Diseases of the Large Intestine
Diseases and abnormalities of the large intestine are far too numerous to be described in one paper; I shall discuss, therefore, only the more common conditions that may be encountered in the routine examination of the gastro-intestinal tract.
The normal contour and position of the colon, as well as many of the abnormal positions that it may assume, are familiar to all physicians. It may not be so well known, however, that a transverse colon that crosses the upper part of the abdomen is more or less rare. In the majority of cases, one finds that the colon falls well below the umbilicus, and it is not unusual to find a transverse colon with its midpoint below the urinary bladder. In many cases the rotation of the colon is incomplete; frequently the embryonic stage is not fully resolved. The normal sigmoid flexure is generally from 16 to 17 inches long (40.6 to 43.1 cm.), but this length may vary, a redundant sigmoid sometimes being several feet in length. Doubtless some cases of obstipation are due entirely to this redundancy. The dilated colon, also, is often a source of difficulty.
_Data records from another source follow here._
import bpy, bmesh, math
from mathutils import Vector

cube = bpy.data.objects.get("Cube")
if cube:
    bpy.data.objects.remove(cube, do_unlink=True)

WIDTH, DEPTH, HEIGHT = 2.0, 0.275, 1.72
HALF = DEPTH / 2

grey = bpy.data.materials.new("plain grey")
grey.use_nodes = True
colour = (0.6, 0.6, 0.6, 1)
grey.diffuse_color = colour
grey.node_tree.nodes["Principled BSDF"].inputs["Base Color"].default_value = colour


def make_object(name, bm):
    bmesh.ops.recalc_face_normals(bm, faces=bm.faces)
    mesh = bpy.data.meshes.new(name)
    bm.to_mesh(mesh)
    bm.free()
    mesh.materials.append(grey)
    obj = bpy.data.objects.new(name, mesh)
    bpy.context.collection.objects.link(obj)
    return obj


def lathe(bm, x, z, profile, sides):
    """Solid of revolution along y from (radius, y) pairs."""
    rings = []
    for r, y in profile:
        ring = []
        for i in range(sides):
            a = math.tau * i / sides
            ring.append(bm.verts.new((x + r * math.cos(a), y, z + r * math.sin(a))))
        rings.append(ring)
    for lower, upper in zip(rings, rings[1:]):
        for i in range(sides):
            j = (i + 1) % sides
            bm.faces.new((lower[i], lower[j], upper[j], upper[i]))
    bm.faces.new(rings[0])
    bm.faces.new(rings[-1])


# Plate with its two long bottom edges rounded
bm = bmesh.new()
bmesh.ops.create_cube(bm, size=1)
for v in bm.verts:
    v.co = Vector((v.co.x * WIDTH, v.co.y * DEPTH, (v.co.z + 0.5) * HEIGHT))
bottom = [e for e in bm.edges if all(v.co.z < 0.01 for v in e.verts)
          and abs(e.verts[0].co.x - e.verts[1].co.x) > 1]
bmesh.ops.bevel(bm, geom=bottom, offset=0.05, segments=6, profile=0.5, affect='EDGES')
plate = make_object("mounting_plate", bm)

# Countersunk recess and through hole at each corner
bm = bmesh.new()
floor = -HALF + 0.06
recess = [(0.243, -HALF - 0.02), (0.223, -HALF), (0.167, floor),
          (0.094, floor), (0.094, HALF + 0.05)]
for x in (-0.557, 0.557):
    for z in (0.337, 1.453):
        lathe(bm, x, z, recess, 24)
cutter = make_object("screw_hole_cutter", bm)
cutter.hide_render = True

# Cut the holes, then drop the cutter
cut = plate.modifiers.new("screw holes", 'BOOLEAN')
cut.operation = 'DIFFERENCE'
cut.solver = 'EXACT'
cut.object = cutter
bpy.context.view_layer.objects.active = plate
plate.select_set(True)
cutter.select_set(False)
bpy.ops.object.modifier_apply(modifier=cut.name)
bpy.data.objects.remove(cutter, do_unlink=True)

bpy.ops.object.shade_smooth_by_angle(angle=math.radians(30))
At the present time, extensive work is being done in an effort to prove that, in some cases at least, colonic stasis is directly responsible for arthritis, stasis being apt to occur, of course, when the colon is dilated, spastic or redundant. The intestinal activity is accelerated in the presence of hyperthyroidism, and diarrhea may be expected to occur; conversely,. . .